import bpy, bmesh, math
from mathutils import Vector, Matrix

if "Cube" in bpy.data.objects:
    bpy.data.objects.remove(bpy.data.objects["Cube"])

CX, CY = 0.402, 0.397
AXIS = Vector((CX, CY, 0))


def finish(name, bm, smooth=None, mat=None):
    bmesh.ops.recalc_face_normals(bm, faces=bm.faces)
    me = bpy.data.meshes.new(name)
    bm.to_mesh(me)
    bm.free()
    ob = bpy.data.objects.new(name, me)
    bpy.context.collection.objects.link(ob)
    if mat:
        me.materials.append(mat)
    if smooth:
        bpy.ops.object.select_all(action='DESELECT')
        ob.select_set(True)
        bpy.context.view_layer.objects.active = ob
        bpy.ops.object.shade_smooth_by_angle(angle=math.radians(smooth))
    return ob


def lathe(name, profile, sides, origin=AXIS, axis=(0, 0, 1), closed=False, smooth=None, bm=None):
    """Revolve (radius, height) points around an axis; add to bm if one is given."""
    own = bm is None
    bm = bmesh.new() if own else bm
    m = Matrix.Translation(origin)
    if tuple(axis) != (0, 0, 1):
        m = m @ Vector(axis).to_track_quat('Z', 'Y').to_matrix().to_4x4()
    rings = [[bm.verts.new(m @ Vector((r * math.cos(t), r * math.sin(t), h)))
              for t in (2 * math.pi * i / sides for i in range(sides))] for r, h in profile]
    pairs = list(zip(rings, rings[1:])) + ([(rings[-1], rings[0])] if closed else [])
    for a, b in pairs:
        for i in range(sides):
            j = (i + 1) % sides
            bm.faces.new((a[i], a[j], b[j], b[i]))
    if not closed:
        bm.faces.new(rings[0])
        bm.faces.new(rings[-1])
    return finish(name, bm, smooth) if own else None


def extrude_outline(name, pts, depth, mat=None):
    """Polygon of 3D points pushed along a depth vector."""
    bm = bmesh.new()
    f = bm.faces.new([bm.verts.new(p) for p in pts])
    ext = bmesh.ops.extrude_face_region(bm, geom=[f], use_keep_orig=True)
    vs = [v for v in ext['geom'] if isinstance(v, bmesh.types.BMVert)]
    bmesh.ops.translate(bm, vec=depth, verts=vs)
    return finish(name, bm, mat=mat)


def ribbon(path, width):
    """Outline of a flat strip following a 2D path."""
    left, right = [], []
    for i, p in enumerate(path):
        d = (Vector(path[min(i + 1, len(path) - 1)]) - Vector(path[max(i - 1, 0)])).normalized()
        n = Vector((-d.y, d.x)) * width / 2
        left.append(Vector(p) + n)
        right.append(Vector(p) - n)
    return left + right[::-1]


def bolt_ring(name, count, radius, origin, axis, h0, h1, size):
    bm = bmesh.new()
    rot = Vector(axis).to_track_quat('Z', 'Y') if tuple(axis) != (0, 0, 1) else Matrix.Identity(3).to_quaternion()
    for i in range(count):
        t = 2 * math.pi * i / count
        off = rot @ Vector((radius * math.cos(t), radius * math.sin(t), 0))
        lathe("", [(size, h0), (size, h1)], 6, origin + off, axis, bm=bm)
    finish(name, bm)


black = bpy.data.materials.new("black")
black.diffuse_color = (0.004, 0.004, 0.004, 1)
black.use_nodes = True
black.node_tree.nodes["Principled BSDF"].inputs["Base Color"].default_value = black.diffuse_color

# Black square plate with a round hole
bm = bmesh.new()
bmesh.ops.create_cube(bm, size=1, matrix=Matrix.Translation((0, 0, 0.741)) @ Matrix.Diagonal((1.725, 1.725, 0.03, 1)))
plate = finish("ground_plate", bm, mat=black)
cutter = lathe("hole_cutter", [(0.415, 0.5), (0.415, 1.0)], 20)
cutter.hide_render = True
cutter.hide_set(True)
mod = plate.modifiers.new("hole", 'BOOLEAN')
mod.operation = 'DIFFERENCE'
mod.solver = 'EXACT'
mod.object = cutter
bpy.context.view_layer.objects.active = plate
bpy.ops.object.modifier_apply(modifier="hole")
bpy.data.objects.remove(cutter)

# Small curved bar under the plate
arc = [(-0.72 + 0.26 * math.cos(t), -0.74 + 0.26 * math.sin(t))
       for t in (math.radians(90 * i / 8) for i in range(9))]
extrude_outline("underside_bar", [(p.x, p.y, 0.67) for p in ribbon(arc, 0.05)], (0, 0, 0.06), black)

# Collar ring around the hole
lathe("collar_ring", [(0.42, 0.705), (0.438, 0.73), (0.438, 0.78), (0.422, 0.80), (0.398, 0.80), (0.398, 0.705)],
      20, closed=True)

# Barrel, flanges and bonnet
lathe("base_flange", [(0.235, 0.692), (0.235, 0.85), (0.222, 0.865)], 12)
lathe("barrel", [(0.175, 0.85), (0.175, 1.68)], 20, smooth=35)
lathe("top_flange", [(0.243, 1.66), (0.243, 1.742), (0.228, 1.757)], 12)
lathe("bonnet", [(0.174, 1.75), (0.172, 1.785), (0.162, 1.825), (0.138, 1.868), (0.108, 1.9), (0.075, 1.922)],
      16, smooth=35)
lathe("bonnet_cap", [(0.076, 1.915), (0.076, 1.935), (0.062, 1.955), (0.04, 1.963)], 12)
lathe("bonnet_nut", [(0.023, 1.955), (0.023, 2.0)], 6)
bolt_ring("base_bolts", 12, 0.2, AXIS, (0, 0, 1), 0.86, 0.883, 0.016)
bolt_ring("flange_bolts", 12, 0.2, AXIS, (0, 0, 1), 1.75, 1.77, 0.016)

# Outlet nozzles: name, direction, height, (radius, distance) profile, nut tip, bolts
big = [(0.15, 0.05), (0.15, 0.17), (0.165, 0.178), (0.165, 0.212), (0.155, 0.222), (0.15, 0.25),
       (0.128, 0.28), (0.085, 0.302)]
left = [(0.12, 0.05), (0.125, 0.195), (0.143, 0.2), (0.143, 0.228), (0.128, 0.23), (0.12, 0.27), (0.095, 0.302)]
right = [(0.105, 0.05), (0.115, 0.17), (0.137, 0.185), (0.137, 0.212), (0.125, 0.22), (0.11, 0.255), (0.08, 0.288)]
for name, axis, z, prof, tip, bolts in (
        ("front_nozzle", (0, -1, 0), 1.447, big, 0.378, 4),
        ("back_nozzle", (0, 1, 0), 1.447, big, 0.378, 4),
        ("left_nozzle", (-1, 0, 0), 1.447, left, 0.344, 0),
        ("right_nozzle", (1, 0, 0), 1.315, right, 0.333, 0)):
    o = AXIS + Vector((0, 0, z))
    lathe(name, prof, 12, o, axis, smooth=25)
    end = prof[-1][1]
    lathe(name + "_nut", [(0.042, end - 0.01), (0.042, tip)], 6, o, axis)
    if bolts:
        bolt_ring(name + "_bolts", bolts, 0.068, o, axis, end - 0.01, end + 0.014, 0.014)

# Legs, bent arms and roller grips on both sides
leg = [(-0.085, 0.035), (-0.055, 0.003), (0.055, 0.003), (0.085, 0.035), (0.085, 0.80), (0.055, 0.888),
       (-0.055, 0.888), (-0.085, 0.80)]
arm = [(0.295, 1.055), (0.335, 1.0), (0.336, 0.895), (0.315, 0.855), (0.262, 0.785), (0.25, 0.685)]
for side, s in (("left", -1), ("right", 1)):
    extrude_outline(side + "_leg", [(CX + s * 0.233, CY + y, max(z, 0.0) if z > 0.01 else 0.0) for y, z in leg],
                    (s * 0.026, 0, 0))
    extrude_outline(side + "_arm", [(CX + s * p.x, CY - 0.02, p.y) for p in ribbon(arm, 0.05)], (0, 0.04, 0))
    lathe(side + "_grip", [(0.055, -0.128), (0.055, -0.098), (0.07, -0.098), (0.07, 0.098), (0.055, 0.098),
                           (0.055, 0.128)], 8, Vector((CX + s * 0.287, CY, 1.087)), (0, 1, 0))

■ ■ ■

• **YOUR GOAL**: Copy the entries above exactly, so that each line matches the original.

• **TASK OUTPUT**:
import bpy, bmesh, math
from mathutils import Vector, Matrix

if "Cube" in bpy.data.objects:
    bpy.data.objects.remove(bpy.data.objects["Cube"])

CX, CY = 0.402, 0.397
AXIS = Vector((CX, CY, 0))


def finish(name, bm, smooth=None, mat=None):
    bmesh.ops.recalc_face_normals(bm, faces=bm.faces)
    me = bpy.data.meshes.new(name)
    bm.to_mesh(me)
    bm.free()
    ob = bpy.data.objects.new(name, me)
    bpy.context.collection.objects.link(ob)
    if mat:
        me.materials.append(mat)
    if smooth:
        bpy.ops.object.select_all(action='DESELECT')
        ob.select_set(True)
        bpy.context.view_layer.objects.active = ob
        bpy.ops.object.shade_smooth_by_angle(angle=math.radians(smooth))
    return ob


def lathe(name, profile, sides, origin=AXIS, axis=(0, 0, 1), closed=False, smooth=None, bm=None):
    """Revolve (radius, height) points around an axis; add to bm if one is given."""
    own = bm is None
    bm = bmesh.new() if own else bm
    m = Matrix.Translation(origin)
    if tuple(axis) != (0, 0, 1):
        m = m @ Vector(axis).to_track_quat('Z', 'Y').to_matrix().to_4x4()
    rings = [[bm.verts.new(m @ Vector((r * math.cos(t), r * math.sin(t), h)))
              for t in (2 * math.pi * i / sides for i in range(sides))] for r, h in profile]
    pairs = list(zip(rings, rings[1:])) + ([(rings[-1], rings[0])] if closed else [])
    for a, b in pairs:
        for i in range(sides):
            j = (i + 1) % sides
            bm.faces.new((a[i], a[j], b[j], b[i]))
    if not closed:
        bm.faces.new(rings[0])
        bm.faces.new(rings[-1])
    return finish(name, bm, smooth) if own else None


def extrude_outline(name, pts, depth, mat=None):
    """Polygon of 3D points pushed along a depth vector."""
    bm = bmesh.new()
    f = bm.faces.new([bm.verts.new(p) for p in pts])
    ext = bmesh.ops.extrude_face_region(bm, geom=[f], use_keep_orig=True)
    vs = [v for v in ext['geom'] if isinstance(v, bmesh.types.BMVert)]
    bmesh.ops.translate(bm, vec=depth, verts=vs)
    return finish(name, bm, mat=mat)


def ribbon(path, width):
    """Outline of a flat strip following a 2D path."""
    left, right = [], []
    for i, p in enumerate(path):
        d = (Vector(path[min(i + 1, len(path) - 1)]) - Vector(path[max(i - 1, 0)])).normalized()
        n = Vector((-d.y, d.x)) * width / 2
        left.append(Vector(p) + n)
        right.append(Vector(p) - n)
    return left + right[::-1]


def bolt_ring(name, count, radius, origin, axis, h0, h1, size):
    bm = bmesh.new()
    rot = Vector(axis).to_track_quat('Z', 'Y') if tuple(axis) != (0, 0, 1) else Matrix.Identity(3).to_quaternion()
    for i in range(count):
        t = 2 * math.pi * i / count
        off = rot @ Vector((radius * math.cos(t), radius * math.sin(t), 0))
        lathe("", [(size, h0), (size, h1)], 6, origin + off, axis, bm=bm)
    finish(name, bm)


black = bpy.data.materials.new("black")
black.diffuse_color = (0.004, 0.004, 0.004, 1)
black.use_nodes = True
black.node_tree.nodes["Principled BSDF"].inputs["Base Color"].default_value = black.diffuse_color

# Black square plate with a round hole
bm = bmesh.new()
bmesh.ops.create_cube(bm, size=1, matrix=Matrix.Translation((0, 0, 0.741)) @ Matrix.Diagonal((1.725, 1.725, 0.03, 1)))
plate = finish("ground_plate", bm, mat=black)
cutter = lathe("hole_cutter", [(0.415, 0.5), (0.415, 1.0)], 20)
cutter.hide_render = True
cutter.hide_set(True)
mod = plate.modifiers.new("hole", 'BOOLEAN')
mod.operation = 'DIFFERENCE'
mod.solver = 'EXACT'
mod.object = cutter
bpy.context.view_layer.objects.active = plate
bpy.ops.object.modifier_apply(modifier="hole")
bpy.data.objects.remove(cutter)

# Small curved bar under the plate
arc = [(-0.72 + 0.26 * math.cos(t), -0.74 + 0.26 * math.sin(t))
       for t in (math.radians(90 * i / 8) for i in range(9))]
extrude_outline("underside_bar", [(p.x, p.y, 0.67) for p in ribbon(arc, 0.05)], (0, 0, 0.06), black)

# Collar ring around the hole
lathe("collar_ring", [(0.42, 0.705), (0.438, 0.73), (0.438, 0.78), (0.422, 0.80), (0.398, 0.80), (0.398, 0.705)],
      20, closed=True)

# Barrel, flanges and bonnet
lathe("base_flange", [(0.235, 0.692), (0.235, 0.85), (0.222, 0.865)], 12)
lathe("barrel", [(0.175, 0.85), (0.175, 1.68)], 20, smooth=35)
lathe("top_flange", [(0.243, 1.66), (0.243, 1.742), (0.228, 1.757)], 12)
lathe("bonnet", [(0.174, 1.75), (0.172, 1.785), (0.162, 1.825), (0.138, 1.868), (0.108, 1.9), (0.075, 1.922)],
      16, smooth=35)
lathe("bonnet_cap", [(0.076, 1.915), (0.076, 1.935), (0.062, 1.955), (0.04, 1.963)], 12)
lathe("bonnet_nut", [(0.023, 1.955), (0.023, 2.0)], 6)
bolt_ring("base_bolts", 12, 0.2, AXIS, (0, 0, 1), 0.86, 0.883, 0.016)
bolt_ring("flange_bolts", 12, 0.2, AXIS, (0, 0, 1), 1.75, 1.77, 0.016)

# Outlet nozzles: name, direction, height, (radius, distance) profile, nut tip, bolts
big = [(0.15, 0.05), (0.15, 0.17), (0.165, 0.178), (0.165, 0.212), (0.155, 0.222), (0.15, 0.25),
       (0.128, 0.28), (0.085, 0.302)]
left = [(0.12, 0.05), (0.125, 0.195), (0.143, 0.2), (0.143, 0.228), (0.128, 0.23), (0.12, 0.27), (0.095, 0.302)]
right = [(0.105, 0.05), (0.115, 0.17), (0.137, 0.185), (0.137, 0.212), (0.125, 0.22), (0.11, 0.255), (0.08, 0.288)]
for name, axis, z, prof, tip, bolts in (
        ("front_nozzle", (0, -1, 0), 1.447, big, 0.378, 4),
        ("back_nozzle", (0, 1, 0), 1.447, big, 0.378, 4),
        ("left_nozzle", (-1, 0, 0), 1.447, left, 0.344, 0),
        ("right_nozzle", (1, 0, 0), 1.315, right, 0.333, 0)):
    o = AXIS + Vector((0, 0, z))
    lathe(name, prof, 12, o, axis, smooth=25)
    end = prof[-1][1]
    lathe(name + "_nut", [(0.042, end - 0.01), (0.042, tip)], 6, o, axis)
    if bolts:
        bolt_ring(name + "_bolts", bolts, 0.068, o, axis, end - 0.01, end + 0.014, 0.014)

# Legs, bent arms and roller grips on both sides
leg = [(-0.085, 0.035), (-0.055, 0.003), (0.055, 0.003), (0.085, 0.035), (0.085, 0.80), (0.055, 0.888),
       (-0.055, 0.888), (-0.085, 0.80)]
arm = [(0.295, 1.055), (0.335, 1.0), (0.336, 0.895), (0.315, 0.855), (0.262, 0.785), (0.25, 0.685)]
for side, s in (("left", -1), ("right", 1)):
    extrude_outline(side + "_leg", [(CX + s * 0.233, CY + y, max(z, 0.0) if z > 0.01 else 0.0) for y, z in leg],
                    (s * 0.026, 0, 0))
    extrude_outline(side + "_arm", [(CX + s * p.x, CY - 0.02, p.y) for p in ribbon(arm, 0.05)], (0, 0.04, 0))
    lathe(side + "_grip", [(0.055, -0.128), (0.055, -0.098), (0.07, -0.098), (0.07, 0.098), (0.055, 0.098),
                           (0.055, 0.128)], 8, Vector((CX + s * 0.287, CY, 1.087)), (0, 1, 0))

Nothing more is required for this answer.